A Timeline of the early Chinese immigrants experience in America.


 1865 – Despite the objection from white laborers, 50 Chinese workers were hired by the Central Pacific railway company to lay track Eastbound across the continent.  Very quickly, numerous other Chinese workers were recruited to lay track through a 100 miles of mountains that rose 7000 square feet high.  The Chinese worked long, brutal hours and even worked through the whole winter.  They were often assigned to the most dangerous tasks such as lowering themselves over the mountains in baskets and then planting explosives to blast through the mountains.  Many would be blown apart by the very explosives they set, fall over the cliff or buried alive by a mountain of snow that collapsed onto them.  By 1868, almost 4000 Chinese were employed in working on the railroad, nearly two-thirds of the work force.

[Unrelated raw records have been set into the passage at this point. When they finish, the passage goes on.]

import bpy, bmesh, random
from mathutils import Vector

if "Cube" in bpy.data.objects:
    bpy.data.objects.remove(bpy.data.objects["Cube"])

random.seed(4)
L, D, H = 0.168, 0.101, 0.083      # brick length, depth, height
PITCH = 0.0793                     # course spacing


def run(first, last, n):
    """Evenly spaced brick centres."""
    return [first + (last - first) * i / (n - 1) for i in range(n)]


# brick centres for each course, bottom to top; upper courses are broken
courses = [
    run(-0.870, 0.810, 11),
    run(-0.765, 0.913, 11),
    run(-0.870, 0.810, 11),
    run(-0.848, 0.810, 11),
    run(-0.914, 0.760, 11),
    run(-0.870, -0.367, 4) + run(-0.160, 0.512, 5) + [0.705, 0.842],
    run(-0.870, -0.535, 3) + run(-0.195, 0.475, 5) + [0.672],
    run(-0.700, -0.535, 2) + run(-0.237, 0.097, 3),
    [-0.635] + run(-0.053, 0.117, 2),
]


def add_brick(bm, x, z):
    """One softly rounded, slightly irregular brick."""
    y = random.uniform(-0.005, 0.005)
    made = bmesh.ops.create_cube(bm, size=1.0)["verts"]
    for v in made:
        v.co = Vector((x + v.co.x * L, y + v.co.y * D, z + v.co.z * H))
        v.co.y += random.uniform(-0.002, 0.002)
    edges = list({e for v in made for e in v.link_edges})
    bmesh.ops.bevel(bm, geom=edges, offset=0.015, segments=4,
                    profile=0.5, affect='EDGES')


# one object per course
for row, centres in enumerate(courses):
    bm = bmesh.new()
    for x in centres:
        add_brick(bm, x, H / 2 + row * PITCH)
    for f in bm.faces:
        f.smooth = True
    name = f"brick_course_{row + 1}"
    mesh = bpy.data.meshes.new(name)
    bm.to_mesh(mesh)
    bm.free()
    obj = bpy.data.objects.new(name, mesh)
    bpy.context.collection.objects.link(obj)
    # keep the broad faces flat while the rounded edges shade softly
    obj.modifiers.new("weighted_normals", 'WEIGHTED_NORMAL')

1869 – the first Transcontinental Railway was completed. It is commonly acknowledged that the transcontinental railway could not have been completed without the contribution of the Chinese laborers.  Without this railroad, American progress would have been stalled for years.  With the railroad completed and the Gold Rush over, the Chinese laborers spread out across America to look for work.  Many of them began settling into major cities like San Francisco, New York and Los Angeles and began forming Chinatowns. 


 1875 – The Page Act was established to ban the immigration of any individual from Asia to the United States for the purpose of “cheap Chinese labor” or prostitution. But such an act only had the sole effect of baring all Asian women from trying to immigrate, separating many families and fostering a gender imbalance that led to a bachelor’s society within the Chinese community. The female Chinese population dropped from 6.4% in 1870 to 4.6% by 1880. 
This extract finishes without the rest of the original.